This event is part of a week-long series of events focused on the theme of TRUTH.

Dunbar is the Charles and Mary Beard Professor of History at Rutgers University. She also serves as Director of the Program in African American History at the Library Company of Philadelphia. Her first book, A Fragile Freedom: African American Women and Emancipation in the Antebellum City was published by Yale University Press in 2008. Her latest, Never Caught, was a Finalist for the National Book Award for Nonfiction.  Her publications, teaching, and documentary appearances have placed her among a small number of African American women scholars who study black life, culture, and gender up to the Civil War. She received her B.A. from the University of Pennsylvania, where she majored in History and African American Studies and her Ph.D. in American History from Columbia University.

CBS Sunday Morning contributor, comedian, actress, and self-described "Accidental Pundette," Nancy Giles is a funny, perceptive, and provocative observer of today’s world. For over 14 years, Giles’ acclaimed work on the Emmy Award-winning CBS Sunday Morning has provided the largest audience yet for her unique blend of common sense wisdom and social and political commentary. 

The event is free and open to the public. General public should reserve a space here. Please note first come, first seated; an RSVP does not guarantee admission as we generally overbook to ensure a full house.

The John Jay Iselin Memorial Lecture honors 10th President of The Cooper Union, who served from 1987 to 2000. As General Manager and then President of Channel 13, Jay Iselin was largely responsible for making Public Television a vital force in broadcast journalism, originating such programs as Nature and The MacNeil/Lehrer NewsHour.

Strand logoThe Strand is the official bookseller at this event.

 

 

 

 

Located in The Great Hall, in the Foundation Building, 7 East 7th Street, between Third and Fourth Avenues

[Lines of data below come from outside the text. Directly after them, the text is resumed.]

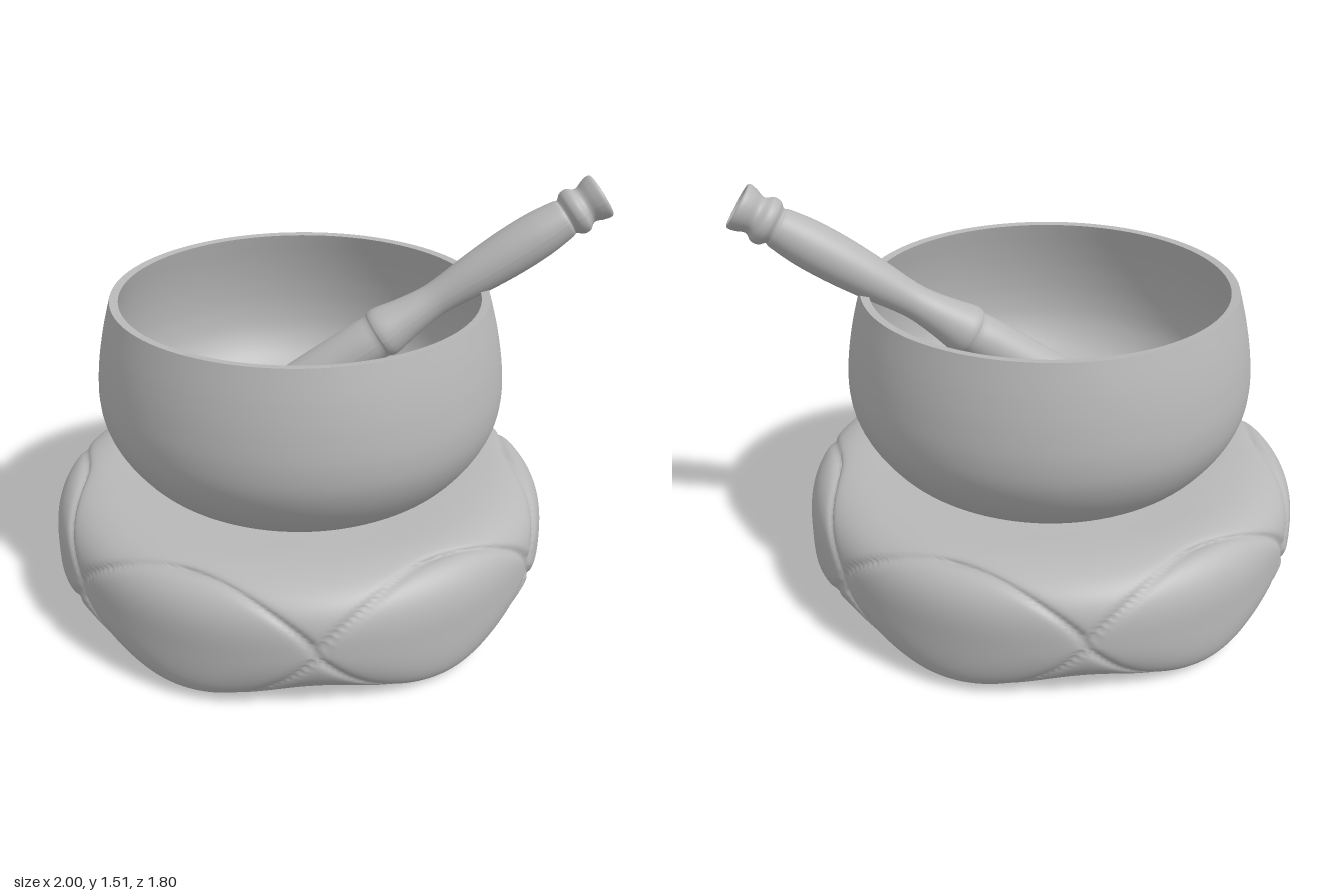
import * as THREE from 'three';
import { mergeVertices } from 'three/addons/utils/BufferGeometryUtils.js';

const gray = new THREE.MeshStandardMaterial({ color: 0xb8b8b8 });
gray.name = 'plain gray';

function spline(points, n) {
  return new THREE.SplineCurve(points.map(([x, y]) => new THREE.Vector2(x, y))).getPoints(n);
}

function mesh(name, geometry) {
  const m = new THREE.Mesh(geometry, gray);
  m.name = name;
  return m;
}

// Quilted round cushion: a section that varies around six panels, with crossing seams
function cushionGeometry() {
  const rows = 84, pts = [new THREE.Vector2(0, -2)];
  for (let j = 0; j <= rows; j++) pts.push(new THREE.Vector2(1, (j / rows - 0.5) * Math.PI));
  pts.push(new THREE.Vector2(0, 2));
  let g = new THREE.LatheGeometry(pts, 288);
  const p = g.attributes.position;
  const mix = THREE.MathUtils.lerp;
  for (let i = 0; i < p.count; i++) {
    const t = p.getY(i);
    if (Math.abs(t) > 1.8) {
      p.setXYZ(i, 0, t > 0 ? 0.44 : 0.01, 0);
      continue;
    }
    const a = Math.atan2(p.getZ(i), p.getX(i));
    const wave = Math.cos(3 * a), lens = wave * wave, up = t > 0;
    // rounder between the side panels, boxier at their middles
    const c = up ? mix(0.6, 0.66, lens) : mix(0.6, 0.72, lens);
    const e = up ? mix(0.65, 0.7, lens) : mix(0.9, 0.5, lens);
    const co = Math.pow(Math.max(Math.cos(t), 0), e);
    const si = Math.sign(t) * Math.pow(Math.abs(Math.sin(t)), e);
    // two seam lines weaving around the side
    const d = Math.min(Math.abs(t - 1.12 * wave), Math.abs(t + 1.12 * wave));
    const pinch = up ? 1 + 0.8 * Math.pow(lens, 8) : 1;
    const k = 1 - 0.07 * pinch * Math.exp(-d / 0.06);
    const r = c + (0.9 - c) * co * k;
    p.setXYZ(i, r * Math.cos(a), 0.23 + 0.23 * si * (up ? mix(1, k, 0.6) : 1), r * Math.sin(a));
  }
  g.deleteAttribute('normal');
  g.deleteAttribute('uv');
  g = mergeVertices(g, 1e-5);
  g.computeVertexNormals();
  return g;
}

// Bowl: outer wall, flat rim and inner wall
function createBowl() {
  const bowl = new THREE.Group();
  bowl.name = 'bowl';
  const outer = spline([[0, 0.44], [0.25, 0.44], [0.46, 0.445], [0.57, 0.495], [0.655, 0.59],
    [0.705, 0.69], [0.72, 0.79], [0.712, 0.9], [0.692, 1.01], [0.662, 1.125]], 60);
  const inner = spline([[0.632, 1.122], [0.662, 1.01], [0.682, 0.9], [0.688, 0.79], [0.672, 0.69],
    [0.62, 0.6], [0.53, 0.535], [0.42, 0.505], [0.2, 0.5], [0, 0.5]], 60);
  outer[0].x = 0;
  inner[inner.length - 1].x = 0;
  const rim = [outer[outer.length - 1], inner[0]];
  for (const [name, pts] of [['bowlOuterWall', outer], ['bowlRim', rim], ['bowlInnerWall', inner]]) {
    bowl.add(mesh(name, new THREE.LatheGeometry(pts, 96)));
  }
  return bowl;
}

// Turned mallet with a waist, collars, a dished end and a bevelled tip
function createMallet() {
  const profile = spline([[0, 0], [0.035, 0.005], [0.06, 0.07], [0.072, 0.16], [0.08, 0.3],
    [0.084, 0.45], [0.085, 0.68], [0.083, 0.75], [0.09, 0.77], [0.09, 0.8], [0.074, 0.88],
    [0.062, 0.97], [0.063, 1.04], [0.076, 1.17], [0.084, 1.3], [0.083, 1.42], [0.072, 1.515],
    [0.066, 1.535], [0.082, 1.555], [0.084, 1.58], [0.07, 1.6], [0.068, 1.615], [0.078, 1.64],
    [0.083, 1.665], [0.074, 1.675], [0.05, 1.66], [0, 1.65]], 150);
  const g = new THREE.LatheGeometry(profile, 40);
  const p = g.attributes.position;
  for (let i = 0; i < p.count; i++) {
    p.setX(i, Math.max(p.getX(i), -(0.005 + 0.48 * p.getY(i))));
  }
  g.computeVertexNormals();
  const m = mesh('mallet', g);
  const angle = 0.575;
  m.rotation.z = angle - Math.PI / 2;
  m.position.set(-0.45, 0.535, 0);
  return m;
}

export function createModel() {
  const model = new THREE.Group();
  model.name = 'singingBowlSet';
  const cushion = mesh('cushion', cushionGeometry());
  const bowl = createBowl();
  cushion.position.x = bowl.position.x = -0.1;
  bowl.position.x = -0.09;
  model.add(cushion, bowl, createMallet());
  return model;
}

  • Founded by inventor, industrialist and philanthropist Peter Cooper in 1859, The Cooper Union for the Advancement of Science and Art offers education in art, architecture and engineering, as well as courses in the humanities and social sciences.

  • “My feelings, my desires, my hopes, embrace humanity throughout the world,” Peter Cooper proclaimed in a speech in 1853. He looked forward to a time when, “knowledge shall cover the earth as waters cover the great deep.”

  • From its beginnings, Cooper Union was a unique institution, dedicated to founder Peter Cooper's proposition that education is the key not only to personal prosperity but to civic virtue and harmony.

  • Peter Cooper wanted his graduates to acquire the technical mastery and entrepreneurial skills, enrich their intellects and spark their creativity, and develop a sense of social justice that would translate into action.